- _THE PROBLEM_: Look below for lines that hold the string "parent" and copy each one.
--- DATA PROVIDED Enclosed Below ---
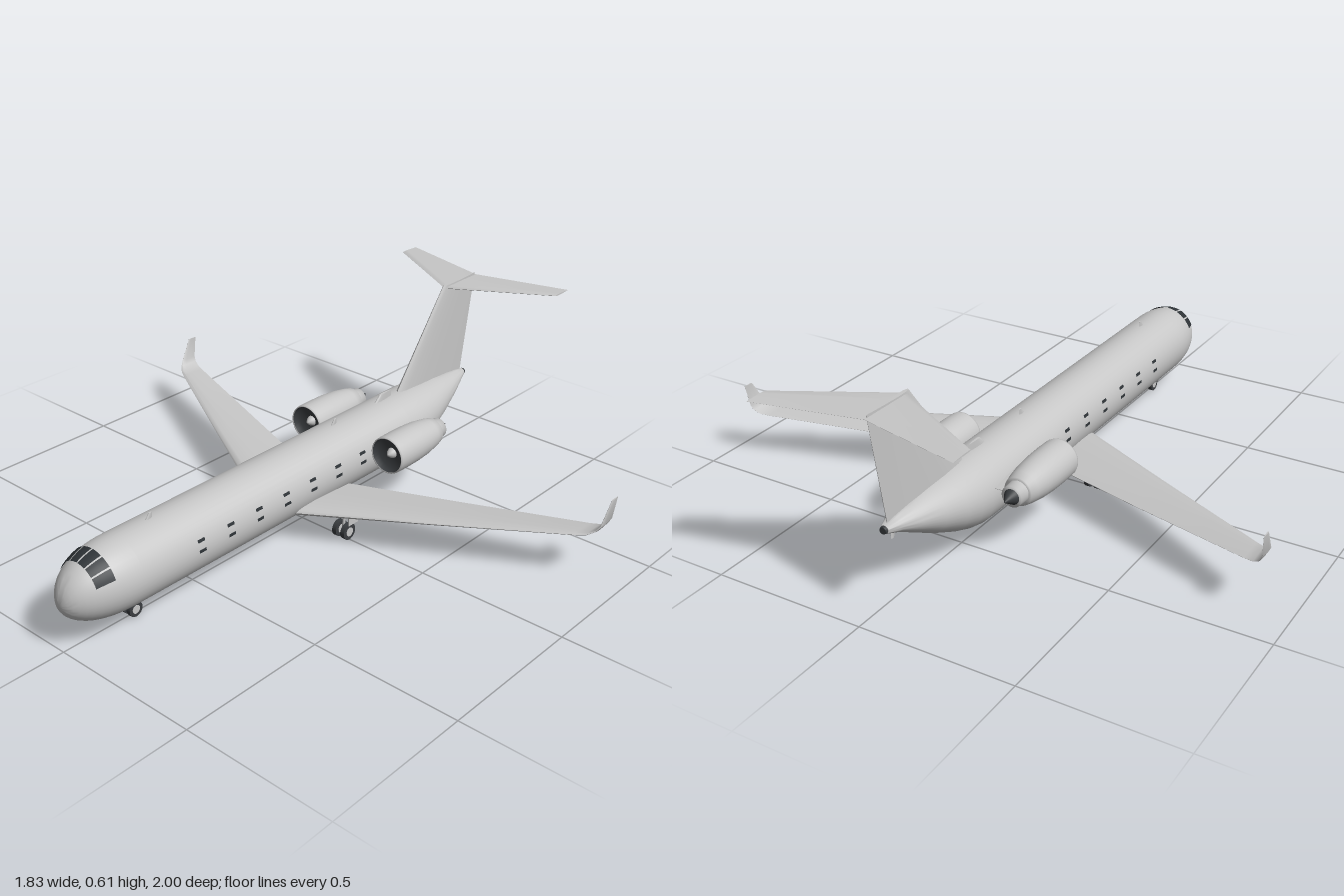
import * as THREE from 'three';
import { toCreasedNormals } from 'three/addons/utils/BufferGeometryUtils.js';

const bodyGrey = new THREE.MeshStandardMaterial({ color: 0xc6c6c6 });
const darkGlass = new THREE.MeshStandardMaterial({ color: 0x2e3337, side: THREE.DoubleSide });
const darkMetal = new THREE.MeshStandardMaterial({ color: 0x3a3d40 });
bodyGrey.name = 'bodyGrey'; darkGlass.name = 'darkGlass'; darkMetal.name = 'darkMetal';

// Skin between closed rings of points, with capped ends, always facing outward
function loft(rings, crease) {
  const n = rings[0].length, pos = rings.flat(), index = [];
  for (let i = 0; i < rings.length - 1; i++) for (let j = 0; j < n; j++) {
    const a = i * n + j, b = i * n + (j + 1) % n;
    index.push(a, b, a + n, b, b + n, a + n);
  }
  const last = (rings.length - 1) * n;
  for (let j = 1; j < n - 1; j++) index.push(0, j + 1, j, last, last + j, last + j + 1);
  let volume = 0;
  const cross = new THREE.Vector3();
  for (let k = 0; k < index.length; k += 3)
    volume += pos[index[k]].dot(cross.crossVectors(pos[index[k + 1]], pos[index[k + 2]]));
  if (volume < 0) index.reverse();
  const geo = new THREE.BufferGeometry().setFromPoints(pos);
  geo.setIndex(index);
  return toCreasedNormals(geo, crease);
}

// Aerofoil surface; each section is [x, y, leading z, trailing z, thickness, tilt in degrees]
const foil = [[0, 0], [0.02, 0.5], [0.1, 0.85], [0.3, 1], [0.6, 0.75], [1, 0.06]];
const outline = [...foil, ...foil.slice(1).reverse().map(([c, t]) => [c, -t])];
function surface(sections, side = 1) {
  return loft(sections.map(([x, y, z0, z1, thick, tilt = 0]) => {
    const a = THREE.MathUtils.degToRad(tilt);
    return outline.map(([c, t]) => new THREE.Vector3(
      side * (x - Math.sin(a) * t * thick / 2), y + Math.cos(a) * t * thick / 2, z0 + (z1 - z0) * c));
  }), 0.8);
}

// Fuselage profile behind the nose: z, top, bottom, half width
const stations = [
  [0.78, 0.286, 0.057, 0.111], [-0.44, 0.286, 0.057, 0.111], [-0.49, 0.286, 0.06, 0.111],
  [-0.54, 0.286, 0.072, 0.108], [-0.6, 0.284, 0.095, 0.1], [-0.68, 0.279, 0.132, 0.08],
  [-0.76, 0.27, 0.176, 0.056], [-0.82, 0.26, 0.208, 0.033], [-0.865, 0.25, 0.224, 0.014]];

function profileAt(z) {
  if (z > 0.78) {
    const s = Math.min(1, (z - 0.78) / 0.22);
    const h = Math.sqrt(1 - s ** 2.5), w = Math.sqrt(1 - s * s);
    return [0.155 + 0.131 * h, 0.155 - 0.098 * h, 0.111 * w];
  }
  const k = Math.max(1, stations.findIndex(st => st[0] <= z));
  const a = stations[k - 1], b = stations[k], t = (z - a[0]) / (b[0] - a[0]);
  return [1, 2, 3].map(i => a[i] + (b[i] - a[i]) * t);
}

// Point on the fuselage; the angle runs from the top towards +x
function skin(z, angle, lift = 0) {
  const [top, bottom, half] = profileAt(z);
  return new THREE.Vector3(Math.sin(angle) * (half + lift),
    (top + bottom) / 2 + Math.cos(angle) * ((top - bottom) / 2 + lift), z);
}

// Thin pane lying on the fuselage skin, angles in degrees
function pane(z0, z1, a0, a1) {
  const geo = new THREE.PlaneGeometry(1, 1, 4, 4), p = geo.attributes.position;
  for (let i = 0; i < p.count; i++) {
    const angle = THREE.MathUtils.degToRad(a1 + (a0 - a1) * (p.getX(i) + 0.5));
    const v = skin(z0 + (z1 - z0) * (p.getY(i) + 0.5), angle, 0.003);
    p.setXYZ(i, v.x, v.y, v.z);
  }
  geo.computeVertexNormals();
  return geo;
}

// Lathe along z; profile points are [radius, z], rear to front
function turned(points) {
  return new THREE.LatheGeometry(points.map(([r, z]) => new THREE.Vector2(r, z)), 32).rotateX(Math.PI / 2);
}

export function createModel() {
  const model = new THREE.Group();
  model.name = 'airliner';
  const add = (name, geo, mat, x = 0, y = 0, z = 0, parent = model) => {
    const mesh = new THREE.Mesh(geo, mat);
    mesh.name = name;
    mesh.position.set(x, y, z);
    parent.add(mesh);
    return mesh;
  };

  // Fuselage with rounded nose
  const zs = stations.map(st => st[0]);
  for (let i = 1; i <= 12; i++) zs.unshift(0.78 + 0.22 * Math.sin(Math.min(i / 12 * Math.PI / 2, 1.568)));
  add('fuselage', loft(zs.map(z => Array.from({ length: 40 }, (_, j) => skin(z, j / 40 * Math.PI * 2))), 0.9), bodyGrey);
  add('tailExhaust', new THREE.CylinderGeometry(0.011, 0.013, 0.01, 16).rotateX(-Math.PI / 2), darkMetal, 0, 0.237, -0.868);

  // Cockpit panes
  for (let i = 0; i < 6; i++) {
    const a = -66 + i * 22;
    add('cockpitWindow', pane(0.87, 0.927, a + 1.5, a + 20.5), darkGlass);
  }

  // Paired cabin window strips
  for (const side of [1, -1]) for (let i = 0; i < 7; i++) for (const a of [71, 87]) {
    const z = 0.556 - i * 0.122, c = side * a;
    add('cabinWindow', pane(z - 0.014, z + 0.014, c - 2.5, c + 2.5), darkGlass);
  }

  // Tail fin and tailplane
  add('tailFin', surface([[0, 0.24, -0.455, -0.85, 0.036, 90], [0, 0.606, -0.728, -0.912, 0.014, 90]]), bodyGrey);
  add('tailplane', surface([[-0.33, 0.599, -0.922, -0.999, 0.005], [0, 0.596, -0.735, -0.92, 0.01],
    [0.33, 0.599, -0.922, -0.999, 0.005]]), bodyGrey);

  // Blade aerials and the air scoop
  const blade = (name, y0, y1, f0, r0, f1, r1, thick) =>
    add(name, surface([[0, y0, f0, r0, thick, 90], [0, y1, f1, r1, thick * 0.7, 90]]), bodyGrey);
  blade('topAerial', 0.28, 0.304, 0.676, 0.646, 0.658, 0.646, 0.008);
  blade('topAerial', 0.28, 0.304, -0.138, -0.168, -0.156, -0.168, 0.008);
  blade('bellyAerial', 0.06, 0.036, 0.256, 0.224, 0.238, 0.224, 0.008);
  blade('tailDrain', 0.225, 0.193, -0.815, -0.84, -0.826, -0.838, 0.006);
  blade('airScoop', 0.28, 0.309, -0.362, -0.455, -0.392, -0.452, 0.012);

  // Two wheels on an axle
  const wheels = (name, x, z, r, gap, width) => {
    const gear = new THREE.Group();
    gear.name = name;
    gear.position.set(x, r, z);
    model.add(gear);
    for (const s of [1, -1]) {
      add('tyre', new THREE.CylinderGeometry(r, r, width, 24).rotateZ(Math.PI / 2), darkMetal, s * gap, 0, 0, gear);
      add('hub', new THREE.CylinderGeometry(r * 0.55, r * 0.55, width + 0.003, 20).rotateZ(Math.PI / 2), bodyGrey, s * gap, 0, 0, gear);
    }
    add('axle', new THREE.CylinderGeometry(0.004, 0.004, gap * 2, 10).rotateZ(Math.PI / 2), bodyGrey, 0, 0, 0, gear);
    return gear;
  };
  const nose = wheels('noseGear', 0, 0.745, 0.025, 0.014, 0.014);
  add('noseStrut', new THREE.CylinderGeometry(0.005, 0.005, 0.05, 10), bodyGrey, 0, 0.025, 0, nose);

  for (const side of [1, -1]) {
    // Swept wing curving up into a winglet
    add('wing', surface([
      [0.04, 0.109, 0.163, -0.107, 0.032], [0.11, 0.112, 0.125, -0.13, 0.03],
      [0.45, 0.129, -0.061, -0.243, 0.018], [0.85, 0.153, -0.28, -0.373, 0.008],
      [0.88, 0.157, -0.297, -0.383, 0.007, 20], [0.9, 0.168, -0.315, -0.389, 0.006, 50],
      [0.909, 0.185, -0.33, -0.393, 0.006, 78], [0.914, 0.258, -0.372, -0.406, 0.004, 88]], side), bodyGrey);

    // Rear engine on its pylon
    const engine = new THREE.Group();
    engine.name = 'engine';
    engine.position.set(side * 0.176, 0.207, 0);
    model.add(engine);
    add('nacelle', turned([[0.03, -0.46], [0.046, -0.46], [0.053, -0.43], [0.06, -0.385], [0.064, -0.33],
      [0.065, -0.27], [0.064, -0.222], [0.062, -0.215], [0.059, -0.217]]), bodyGrey, 0, 0, 0, engine);
    add('inletLining', turned([[0.059, -0.217], [0.056, -0.245], [0, -0.245]]), darkMetal, 0, 0, 0, engine);
    add('fanSpinner', turned([[0.018, -0.245], [0.014, -0.235], [0.007, -0.226], [0, -0.222]]), bodyGrey, 0, 0, 0, engine);
    add('exhaustPipe', turned([[0, -0.495], [0.034, -0.495], [0.037, -0.455]]), bodyGrey, 0, 0, 0, engine);
    add('exhaustCone', turned([[0, -0.535], [0.026, -0.494]]), darkMetal, 0, 0, 0, engine);
    add('pylon', surface([[0.085, 0.204, -0.27, -0.475, 0.026], [0.14, 0.206, -0.27, -0.475, 0.026]], side), bodyGrey);

    // Main landing gear with its door
    const main = wheels('mainGear', side * 0.18, 0, 0.028, 0.017, 0.016);
    add('mainStrut', new THREE.CylinderGeometry(0.005, 0.005, 0.085, 10), bodyGrey, 0, 0.042, 0, main);
    add('gearDoor', new THREE.BoxGeometry(0.004, 0.035, 0.045), bodyGrey, side * 0.038, 0.053, 0, main);
  }
  return model;
}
--- End of Enclosed DATA PROVIDED ---
- _ANSWER BOX_:
  const add = (name, geo, mat, x = 0, y = 0, z = 0, parent = model) => {
    parent.add(mesh);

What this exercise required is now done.